Since Kristan Elwell began her work, she has dedicated her life to health equity. She joined NAU’s Center for Health Equity Research four years ago after earning her doctorate in sociocultural anthropology from Michigan State University.
Elwell also has a master’s degree in applied cultural anthropology from Northern Arizona University and a master’s degree in public health from the University of Arizona.
As a PhD student, she conducted ethnographic research through the University of Malawi, College of Medicine on the impact of gender inequities on access to HIV/AIDS treatment in Malawi, SSA. She now mentors two NAU students from Malawi who are working on their master’s degree in Sustainable Communities.
These students are examining gender empowerment initiatives and the gendered impact of climate change on women’s experience of domestic violence in rural Malawi. Elwell has also taught field-based courses in Global Health in San Jose, Belize.
She said that in Belize, she witnessed health inequities among certain ethnic groups unable to access needed medical treatment.

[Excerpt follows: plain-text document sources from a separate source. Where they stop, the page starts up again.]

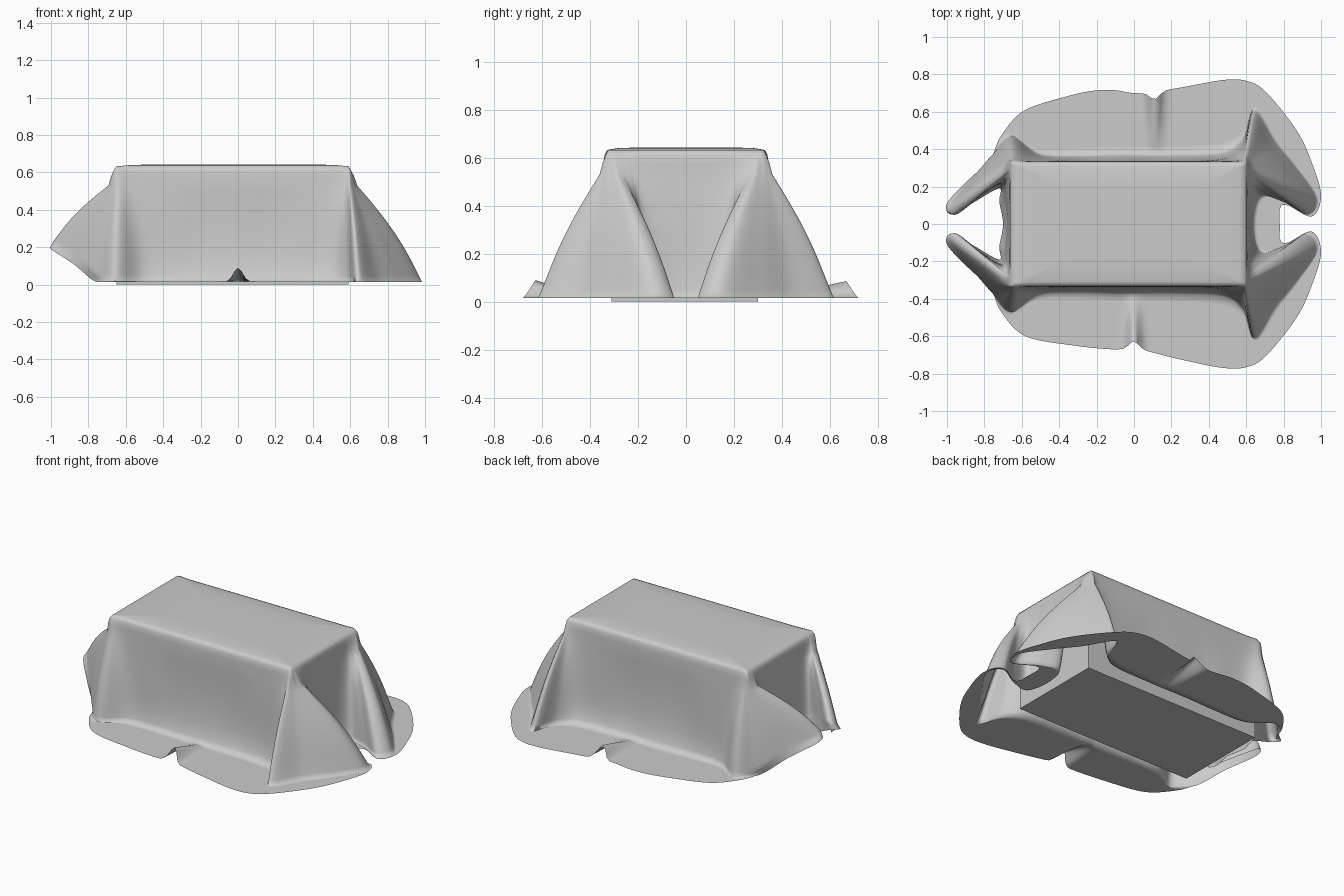
import bpy, bmesh, math

if "Cube" in bpy.data.objects:
    bpy.data.objects.remove(bpy.data.objects["Cube"])

FLOOR, SHOULDER, TOP = 0.015, 0.53, 0.643

# Columns of the cloth along its front half, left to right:
# top edge (x, y), foot (x, y, z), hem (x, y, z)
left_end = [
    (-.66, 0, -.68, 0, .12, -.70, 0, .03),
    (-.66, -.12, -.69, -.13, .12, -.72, -.12, .03),
    (-.66, -.22, -.72, -.21, .18, -.72, -.19, .05),
    (-.66, -.27, -.83, -.14, .21, -.85, -.12, .13),
    (-.66, -.29, -.95, -.05, .24, -.97, -.05, .20),
    (-.66, -.31, -.98, -.10, .22, -1.0, -.11, .19),
    (-.66, -.33, -.86, -.25, .15, -.88, -.24, .11),
    (-.65, -.335, -.75, -.38, .05, -.77, -.34, .02),
    (-.63, -.335, -.65, -.47, .02, -.71, -.47, FLOOR),
]
# Columns lying flat on the floor: top (x, y), foot (x, y), hem (x, y)
front_side = [
    (-.55, -.33, -.50, -.36, -.58, -.60),
    (-.30, -.33, -.30, -.345, -.32, -.65),
    (-.10, -.33, -.10, -.35, -.12, -.67),
    (.02, -.33, .02, -.35, .02, -.67),
    (.20, -.33, .20, -.345, .23, -.72),
    (.45, -.33, .47, -.355, .48, -.77),
]
right_end = [
    (.56, -.33, .58, -.44, .62, -.76),
    (.59, -.33, .64, -.61, .72, -.69),
    (.60, -.32, .75, -.44, .87, -.50),
    (.60, -.31, .86, -.31, .95, -.33),
    (.60, -.30, .98, -.14, 1.0, -.15),
    (.60, -.29, .93, -.05, .95, -.04),
    (.60, -.25, .80, -.12, .82, -.10),
    (.60, -.18, .67, -.15, .78, -.08),
    (.60, 0, .63, 0, .78, -.02),
]


def on_floor(c):
    return (c[0], c[1], c[2], c[3], FLOOR, c[4], c[5], FLOOR)


def mirror_y(c):
    return tuple(-v if i in (1, 3, 6) else v for i, v in enumerate(c))


def spline(cols, steps):
    """Closed smooth interpolation of the columns."""
    n, out = len(cols), []
    for i in range(n):
        a, b, c, d = (cols[(i + k) % n] for k in (-1, 0, 1, 2))
        for s in range(steps):
            t = s / steps
            out.append([q + .5 * t * (r - p + t * (2*p - 5*q + 4*r - w + t * (3*(q - r) + w - p)))
                        for p, q, r, w in zip(a, b, c, d)])
    return out


def profile(c):
    """Points of one strip of cloth from the top, over the edge, to the hem."""
    tx, ty, gx, gy, gz, hx, hy, hz = c
    pts = [(tx * k, ty * k, z) for k, z in ((.3, TOP), (.6, TOP), (.85, TOP - .003), (.94, TOP - .008))]
    pts += [(tx * .985, ty * .98, .632), (tx * 1.005, ty * 1.01, .612)]
    sx, sy = tx * 1.005 + .09 * (gx - tx), ty * 1.015 + .09 * (gy - ty)
    pts.append(((tx * 1.005 + sx) / 2, (ty * 1.01 + sy) / 2, .58))
    n = 18
    for i in range(n + 1):                       # hanging part
        s = i / n
        b, f = .08 * math.sin(math.pi * s), .08 * s ** 8
        dent = .012 * math.sin(math.pi * s) * math.exp(-(tx / .3) ** 4) * (abs(ty) > .3)
        x = sx + (gx - sx) * s + b * (gx - tx) + f * (hx - gx)
        y = sy + (gy - sy) * s + b * (gy - ty) + f * (hy - gy)
        y -= math.copysign(dent, y)
        pts.append((x, y, SHOULDER + (gz - SHOULDER) * s))
    x0, y0, z0 = pts[-1]
    for i in range(1, 9):                        # flap on the floor
        v = i / 8
        x, y, z = x0 + (hx - x0) * v, y0 + (hy - y0) * v, z0 + (hz - z0) * v
        if abs(ty) > .31:                        # small pucker in each long hem
            w = v * math.exp(-((x - (0 if y < 0 else .11)) / .035) ** 2)
            y *= 1 - .06 * w
            z += .075 * w
            if y > 0:
                y += .05 * v * math.exp(-((x + .2) / .3) ** 2)
        pts.append((x, y, max(z, FLOOR)))
    return pts


# Draped cloth
front = left_end + [on_floor(c) for c in front_side + right_end]
loop = front + [mirror_y(c) for c in front[-2:0:-1]]
strips = [profile(c) for c in spline(loop, 8)]
bm = bmesh.new()
grid = [[bm.verts.new(p) for p in strip] for strip in strips]
for i, a in enumerate(grid):
    b = grid[(i + 1) % len(grid)]
    for r in range(len(a) - 1):
        bm.faces.new((a[r], a[r + 1], b[r + 1], b[r]))
bm.faces.new([strip[0] for strip in grid])
mesh = bpy.data.meshes.new("draped_cloth")
bm.to_mesh(mesh)
bm.free()
cloth = bpy.data.objects.new("draped_cloth", mesh)
bpy.context.collection.objects.link(cloth)
for p in mesh.polygons:
    p.use_smooth = True

# Box under the cloth
bpy.ops.mesh.primitive_cube_add(size=1, location=(-.03, -.005, .31))
box = bpy.context.object
box.name = "box"
box.scale = (1.24, .61, .62)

“From these experiences, I had a desire to address the gender inequities that severely limited pregnant women’s access to HIV/AIDS treatment at a time when ARVs (antiretroviral drugs) were free of charge,” Elwell said.
During her time at CHER and her time at NAU earning her master’s degree, she worked to address health equity issues in the area of maternal and child health to prevent cancer, HIV/AIDS, substance use, and early childhood caries.
For the past three years, she has worked as a co-investigator on a clinical trial to address early childhood caries among Native American children. She also taught courses for the Department of Health Sciences along with mentoring students.
Starting this semester, Elwell is now working full time as an assistant clinical professor in the Department of Health Sciences.
“We loved having Kristan work with us in CHER – initially as a postdoctoral fellow and then as an assistant research professor,” said Regents’ Professor Julie Baldwin, director of CHER. “She is so dedicated to combatting health disparities and working with underserved communities. We are going to miss her greatly, but know that she will be a wonderful assistant professor in the Department of Health Sciences, and we hope that she will continue to do some research with us in CHER when time permits.”